SAPPORO -- Work to transport snow to the venues for the 71st Sapporo Snow Festival in the capital of Japan's northernmost prefecture, has begun in earnest amid concerns organizers may struggle to secure enough material for the annual event's sculptures.
The festival is set to kick off at multiple venues, starting with the Sapporo Community Dome on Jan. 31, and then at the city's huge Odori Park and its nightlife district Susukino on Feb. 4.
But according to the Japan Meteorological Agency (JMA) Sapporo Regional Headquarters, snowfall in the prefecture in December 2019 was just 48% of an average year's level, as based on data from 22 observation centers. It is the lowest recorded amount for a December since records began in 1961.
Largely because winter pressure patterns did not continue for an extended period of time, there was a rare spell in which no snow had settled in Sapporo's Chuo Ward on Dec. 31. Even January is seeing minimal falls, with data as of 5 p.m. on Jan. 7 showing that just 7 centimeters of snow coverage has been recorded, way below an average year's 42 centimeters. It's expected that the tendency toward sparse snowfall will continue throughout the month.

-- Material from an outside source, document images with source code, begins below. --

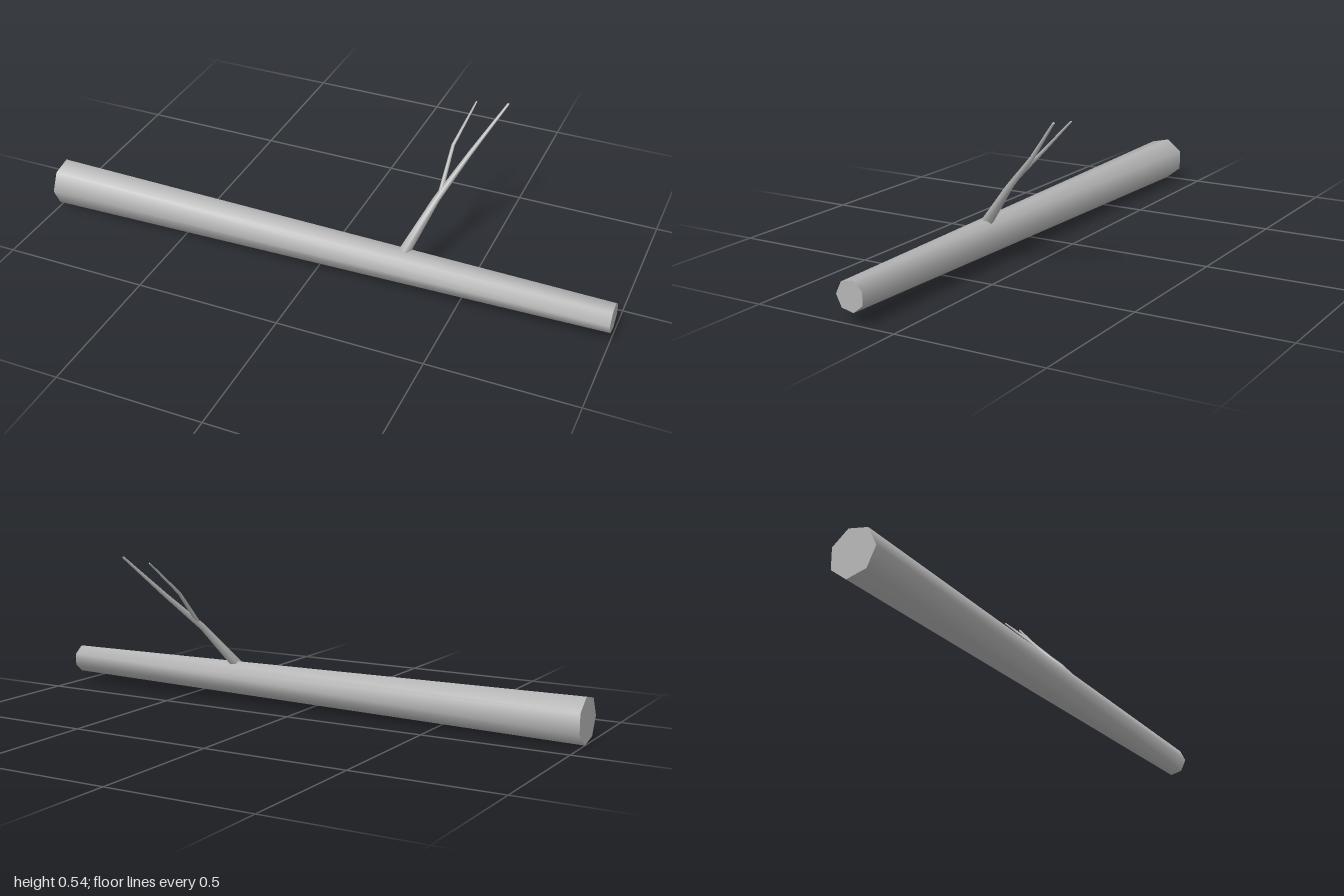
import * as THREE from 'three';

const bark = new THREE.MeshStandardMaterial({ color: 0xb4b4b4 });
bark.name = 'bark grey';

// Tapered limb: one ring of points around each [x, y, z, radius] node, closed with flat caps.
function limb(name, nodes, sides) {
  const centres = nodes.map(([x, y, z]) => new THREE.Vector3(x, y, z));
  const last = nodes.length - 1;
  const pos = [], index = [];
  const rings = centres.map((c, i) => {
    const dir = centres[Math.min(i + 1, last)].clone().sub(centres[Math.max(i - 1, 0)]).normalize();
    const u = new THREE.Vector3(0, 0, 1).addScaledVector(dir, -dir.z).normalize();
    const v = dir.clone().cross(u);
    return Array.from({ length: sides }, (_, k) => {
      const a = (k / sides) * Math.PI * 2;
      return c.clone().addScaledVector(u, nodes[i][3] * Math.cos(a)).addScaledVector(v, nodes[i][3] * Math.sin(a));
    });
  });
  rings.forEach((ring) => ring.forEach((p) => pos.push(p.x, p.y, p.z)));
  for (let i = 0; i < last; i++) {
    for (let k = 0; k < sides; k++) {
      const a = i * sides + k, b = i * sides + ((k + 1) % sides);
      index.push(a, b, b + sides, a, b + sides, a + sides);
    }
  }
  // Caps use their own points so their edges stay sharp
  [0, last].forEach((i) => {
    const start = pos.length / 3;
    rings[i].forEach((p) => pos.push(p.x, p.y, p.z));
    for (let k = 1; k < sides - 1; k++) {
      index.push(start, ...(i ? [start + k, start + k + 1] : [start + k + 1, start + k]));
    }
  });
  const geo = new THREE.BufferGeometry();
  geo.setAttribute('position', new THREE.Float32BufferAttribute(pos, 3));
  geo.setIndex(index);
  geo.computeVertexNormals();
  const mesh = new THREE.Mesh(geo, bark);
  mesh.name = name;
  return mesh;
}

export function createModel() {
  const group = new THREE.Group();
  group.name = 'fallenLog';
  group.add(
    // Seven-sided log lying along x
    limb('trunk', [[-1, 0.081, 0.153, 0.08], [1, 0.088, 0.153, 0.05]], 7),
    // Bent side branch
    limb('branch', [
      [0.298, 0.134, 0.149, 0.02],
      [0.358, 0.28, 0.024, 0.012],
      [0.425, 0.402, -0.102, 0.008],
      [0.507, 0.541, -0.229, 0.004],
    ], 5),
    // Thin twig forking off the branch
    limb('twig', [
      [0.366, 0.298, 0.008, 0.008],
      [0.364, 0.415, -0.107, 0.006],
      [0.399, 0.526, -0.226, 0.003],
    ], 5),
  );
  return group;
}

On Jan. 7, a ceremony to commemorate the start of work to bring snow to the venues was held in the city's Odori Park, but the work had actually already been brought forward two days to start on Jan. 5. For the events at the venues, around 6,000 5-ton-trucks worth of snow is required, meaning that this year snow has been delivered from as far away as the Shiribeshi and Sorachi regions of the prefecture. The head of the festival's executive committee said, "Although these are record levels of low snowfall, we want to overcome the difficulties."
(Japanese original by Junichi Tsuchiya, Hokkaido News Department)